Another plant that can be added to any pollinator garden that has lots of room is the assertive and suckering flowering raspberry (Rubus odoratus). It can grow from 3-6 feet tall and 6-10 feet wide and produces pinkish-purple flowers followed by large ruby-colored fruit. The fruit is edible but most say it is not very tasty. It is low maintenance, can tolerate some shade. The flowers develop over the summer and are a favorite of birds.

Plants that do best in the pollinator garden need full sun, can tolerate some drought and prefer average, well-drained, acidic soils (5-6.5 pH).

golden rod

A new patch of new goldenrod plants emerge

raspberry branch

New leaves on raspberry cane.

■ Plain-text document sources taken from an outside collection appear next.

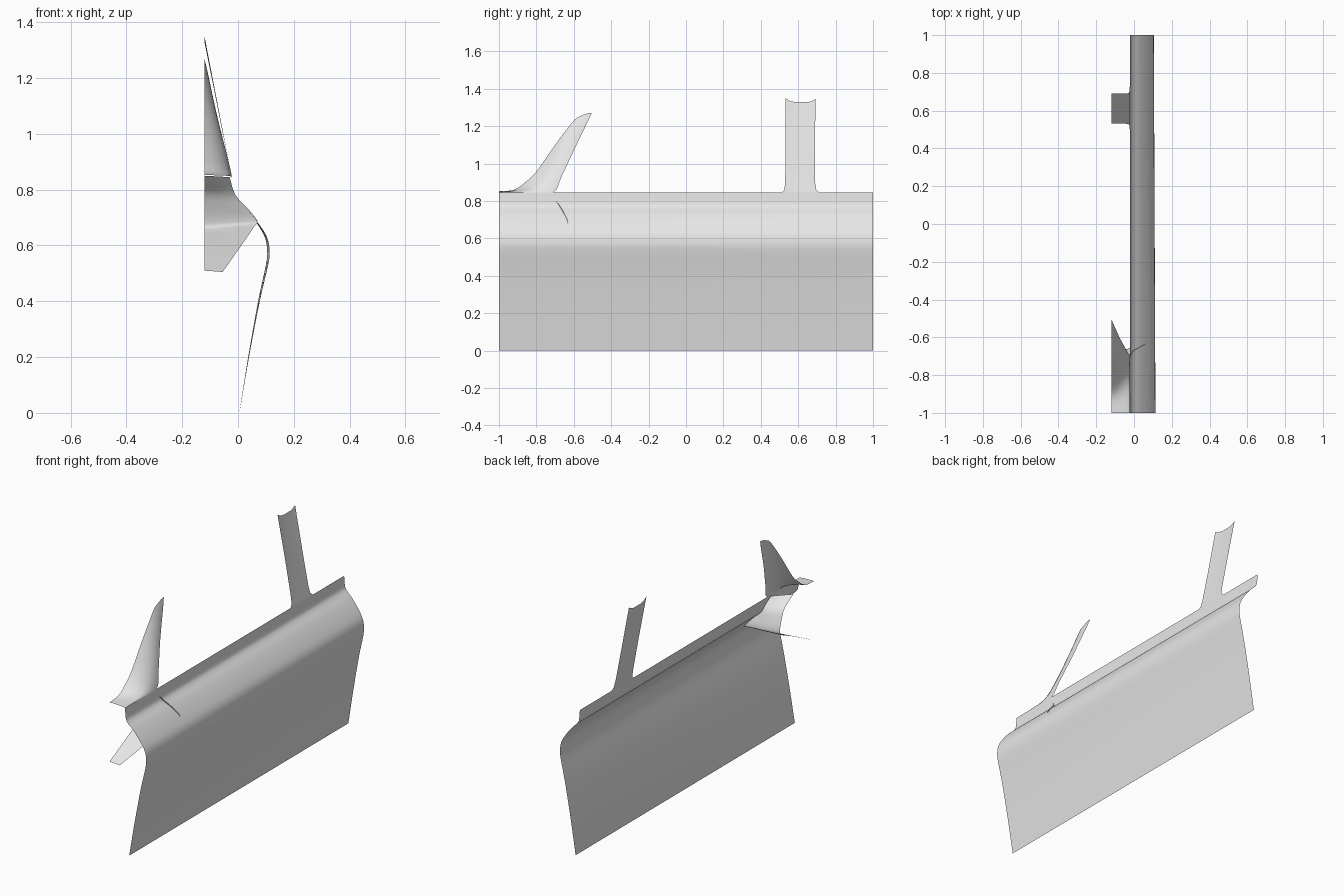
import bpy
import bmesh
from mathutils import Vector

cube = bpy.data.objects.get("Cube")
if cube:
    bpy.data.objects.remove(cube, do_unlink=True)

# One light grey paint for the whole sheet-metal side
paint = bpy.data.materials.new("light_grey")
paint.use_nodes = True
GREY = (0.8, 0.8, 0.8, 1)
paint.diffuse_color = GREY
paint.node_tree.nodes["Principled BSDF"].inputs["Base Color"].default_value = GREY


def smooth(points, steps):
    """Catmull-Rom curve through the points."""
    p = [Vector(q) for q in points]
    p = [2 * p[0] - p[1]] + p + [2 * p[-1] - p[-2]]
    out = []
    for a, b, c, d in zip(p, p[1:], p[2:], p[3:]):
        for i in range(steps):
            t = i / steps
            out.append(b + (c - a) * t / 2 + (2 * a - 5 * b + 4 * c - d) * t * t / 2
                       + (3 * b - a - 3 * c + d) * t ** 3 / 2)
    return out + [p[-2]]


def sheet(name, rows):
    """Smooth open surface through rows of points."""
    bm = bmesh.new()
    grid = [[bm.verts.new(v) for v in row] for row in rows]
    for lo, hi in zip(grid, grid[1:]):
        for i in range(len(lo) - 1):
            bm.faces.new((lo[i], lo[i + 1], hi[i + 1], hi[i]))
    mesh = bpy.data.meshes.new(name)
    bm.to_mesh(mesh)
    bm.free()
    mesh.materials.append(paint)
    mesh.shade_smooth()
    obj = bpy.data.objects.new(name, mesh)
    bpy.context.collection.objects.link(obj)
    return obj


# Door side panel: one profile (x, z) swept along y, fuller toward the front
profile = [(0.005, 0), (0.038, 0.2), (0.075, 0.4), (0.104, 0.53), (0.109, 0.58),
           (0.1, 0.63), (0.07, 0.68), (0.03, 0.73), (-0.006, 0.765),
           (-0.017, 0.79), (-0.022, 0.845)]
rows = []
for x, z in smooth(profile, 4):
    rows.append([(x - 0.04 * max(x, 0) * y, y, z) for y in (-1, -0.5, 0, 0.5, 1)])
sheet("side_panel", rows)

# Rear pillar: (height, front y, rear y), flared at the base, hollowed across
rows = []
for z, y0, y1 in [(0.842, 0.49, 0.74), (0.847, 0.515, 0.71), (0.862, 0.526, 0.696),
                  (0.9, 0.53, 0.69), (1.1, 0.533, 0.69), (1.35, 0.532, 0.692)]:
    up = (z - 0.842) / 0.508
    row = []
    for u, dip in [(0, 0), (0.15, 0.7), (0.35, 1), (0.75, 1), (0.88, 0.7), (1, 0.2)]:
        row.append((-0.022 - 0.098 * up, y0 + (y1 - y0) * u, z - 0.022 * dip * up))
    rows.append(row)
sheet("rear_pillar", rows)

# Front pillar and cowl: centre-side edge and window-side edge, bowed outward between
inner_edge = [(-0.12, -1, 0.852), (-0.12, -0.92, 0.86), (-0.12, -0.86, 0.9),
              (-0.12, -0.8, 0.957), (-0.12, -0.7, 1.1), (-0.12, -0.6, 1.23),
              (-0.12, -0.56, 1.255)]
window_edge = [(-0.022, -1, 0.845), (-0.022, -0.84, 0.845), (-0.022, -0.71, 0.845),
               (-0.04, -0.668, 0.925), (-0.077, -0.6, 1.07), (-0.108, -0.53, 1.215),
               (-0.12, -0.505, 1.27)]
rows = []
for f, r in zip(smooth(inner_edge, 3), smooth(window_edge, 3)):
    f.x = max(f.x, -0.12)
    bow = Vector((r.x, (f.y + r.y) / 2, max(f.z, r.z)))
    rows.append([f * (1 - t) ** 2 + bow * 2 * t * (1 - t) + r * t * t
                 for t in (i / 6 for i in range(7))])
sheet("front_pillar", rows)

# Inner brace: sloping floor that curls up and forward under the cowl
brace_inner = [(-0.12, -1, 0.51), (-0.12, -0.8, 0.61), (-0.12, -0.7, 0.655),
               (-0.12, -0.685, 0.68), (-0.12, -0.7, 0.74), (-0.12, -0.73, 0.8),
               (-0.12, -0.81, 0.85)]
brace_outer = [(-0.055, -1, 0.505), (0.012, -0.8, 0.6), (0.06, -0.655, 0.67),
               (0.07, -0.632, 0.688), (0.033, -0.652, 0.735), (-0.01, -0.68, 0.782),
               (-0.03, -0.73, 0.845)]
rows = []
for a, b in zip(smooth(brace_inner, 3), smooth(brace_outer, 3)):
    rows.append([a.lerp(b, i / 3) for i in range(4)])
sheet("inner_brace", rows)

A deciduous shrub that has emerged as a volunteer at the edge of the pollinator garden is the Northern Spicebush (Lindera benzoin). Since it produces flowers in the spring before the leaves appear, it is easy to identify in the woods and at the back of the garden.  This plant can grow into a small tree (6-12 feet for width and height) but may be pruned to fit into a smaller space.  Its leaves and fruit, when crushed, produce a distinctive fragrance. The plant is dioecious – it needs both a male and female plant to produce the bright red, oval fruit on the female plant.  Leaves of the Spicebush plant are a preferred food source for the caterpillar of the Spicebush swallowtail butterfly (Papilio troilus).

Spice bush will thrive in average, well-drained soil in both shady and sunny locations. It takes a more open shape when in shade.  The leaves turn a bright golden yellow in the fall, giving it an all-season appeal.

spicebush

Clusters of flowers appear early on Spicebush  

spicebush swallowtail

Spicebush swallowtail butterfly wikipedi: (Papilio troilus)       

Every season has its own personality in the garden. Perennial ephemerals are the ring master that announces what’s to come throughout the year. They start the show in spring and depend on other plants to finish with a spectacular show of color in the fall. Try some of these plants in your perennial beds for an all-season variety of delights.

Unidentified photos: J. Laughman